Monsanto Company and Sapphire Energy, Inc., which applies synthetic biology to produce drop-in replacement fuels such as gasoline, diesel, and jet fuel from algae, will enter a multi-year collaboration that will leverage Sapphire’s algae-based research platform to discover genes that could be applied to agriculture, particularly in the field of yield and stress.
Under the agreement, Monsanto and Sapphire will collaborate on algae-based research projects, and Monsanto will make an equity investment in Sapphire. Other terms of the agreement were not disclosed.
The collaboration will enable Monsanto to tap Sapphire’s algal expertise and research tools, which can be used to screen for promising traits in algae that might have applicability in modern agriculture. For Sapphire, this collaboration will push the known boundaries of algal science to search not only for traits that will impact traditional agricultural crops, but will also accelerate Sapphire’s road to commercializing algae as a renewable energy crop.

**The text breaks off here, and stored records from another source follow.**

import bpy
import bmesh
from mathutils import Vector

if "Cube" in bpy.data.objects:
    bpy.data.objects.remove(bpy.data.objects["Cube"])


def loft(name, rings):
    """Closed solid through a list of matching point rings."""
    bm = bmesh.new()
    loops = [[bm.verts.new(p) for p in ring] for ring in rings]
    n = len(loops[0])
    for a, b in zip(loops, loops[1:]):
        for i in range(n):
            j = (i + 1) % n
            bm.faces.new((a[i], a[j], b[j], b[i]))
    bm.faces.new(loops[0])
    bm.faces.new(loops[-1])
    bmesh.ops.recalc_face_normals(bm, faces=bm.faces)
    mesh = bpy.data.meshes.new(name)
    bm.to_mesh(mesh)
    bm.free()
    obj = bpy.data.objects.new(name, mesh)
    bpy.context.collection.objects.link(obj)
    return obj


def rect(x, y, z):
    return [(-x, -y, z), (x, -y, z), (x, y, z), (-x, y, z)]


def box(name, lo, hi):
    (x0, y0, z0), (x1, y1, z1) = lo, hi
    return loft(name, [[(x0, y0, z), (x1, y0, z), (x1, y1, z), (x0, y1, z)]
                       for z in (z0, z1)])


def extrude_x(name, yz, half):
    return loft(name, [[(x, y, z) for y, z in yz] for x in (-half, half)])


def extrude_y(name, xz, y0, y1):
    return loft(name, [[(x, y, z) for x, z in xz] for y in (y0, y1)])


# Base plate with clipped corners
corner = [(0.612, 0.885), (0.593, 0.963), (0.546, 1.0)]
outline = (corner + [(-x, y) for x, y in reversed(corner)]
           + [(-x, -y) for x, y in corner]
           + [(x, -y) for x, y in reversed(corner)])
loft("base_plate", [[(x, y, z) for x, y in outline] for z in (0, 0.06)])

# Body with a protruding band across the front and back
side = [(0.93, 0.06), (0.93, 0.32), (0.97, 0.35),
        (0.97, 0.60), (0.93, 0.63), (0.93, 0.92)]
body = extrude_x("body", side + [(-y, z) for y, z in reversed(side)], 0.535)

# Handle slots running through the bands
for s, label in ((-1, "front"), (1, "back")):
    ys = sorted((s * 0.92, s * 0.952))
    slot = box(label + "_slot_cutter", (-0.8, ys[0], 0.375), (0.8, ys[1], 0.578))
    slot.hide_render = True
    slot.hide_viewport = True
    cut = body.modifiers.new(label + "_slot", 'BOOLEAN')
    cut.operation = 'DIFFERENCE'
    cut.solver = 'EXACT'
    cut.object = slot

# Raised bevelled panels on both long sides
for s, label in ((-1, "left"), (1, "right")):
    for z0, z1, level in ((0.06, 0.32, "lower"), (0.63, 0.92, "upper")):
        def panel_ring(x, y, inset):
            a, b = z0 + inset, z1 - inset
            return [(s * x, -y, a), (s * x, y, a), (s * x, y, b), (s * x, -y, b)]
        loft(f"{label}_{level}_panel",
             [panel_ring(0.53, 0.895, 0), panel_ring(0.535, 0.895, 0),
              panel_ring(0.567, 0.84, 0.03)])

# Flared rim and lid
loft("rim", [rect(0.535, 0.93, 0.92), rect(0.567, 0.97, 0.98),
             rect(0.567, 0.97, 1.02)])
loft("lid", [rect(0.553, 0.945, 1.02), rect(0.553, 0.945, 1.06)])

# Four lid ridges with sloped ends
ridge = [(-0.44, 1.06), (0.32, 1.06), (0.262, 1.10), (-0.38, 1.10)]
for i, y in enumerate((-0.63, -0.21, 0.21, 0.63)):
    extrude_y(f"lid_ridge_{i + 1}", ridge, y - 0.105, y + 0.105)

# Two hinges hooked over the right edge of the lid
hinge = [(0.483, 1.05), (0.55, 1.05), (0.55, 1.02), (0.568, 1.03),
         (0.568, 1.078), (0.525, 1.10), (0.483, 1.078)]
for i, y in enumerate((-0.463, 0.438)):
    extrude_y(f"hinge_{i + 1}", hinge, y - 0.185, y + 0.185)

The collaboration will focus on identifying genes that positively affect growth in algae, a target for Sapphire, which might increase crop yields as well.
Sapphire’s expertise in algal research offers a novel platform that will allow us to screen and identify promising genes faster. We face a common goal in looking for ways to improve upon an organism’s ability to achieve greater productivity under optimal and sub-optimal environmental conditions. Together with Sapphire, we can identify genes affecting such traits in algae that might also be applied to corn, cotton, soybeans and other crops.—Robb Fraley, Monsanto’s chief technology officer
Algae are an excellent discovery tool because they have a similar photosynthetic process to other plants but are simple and efficient to work with, Fraley said. Algae also can be grown, screened, tested and selected with high throughput tools, which enables a relatively fast process for researchers.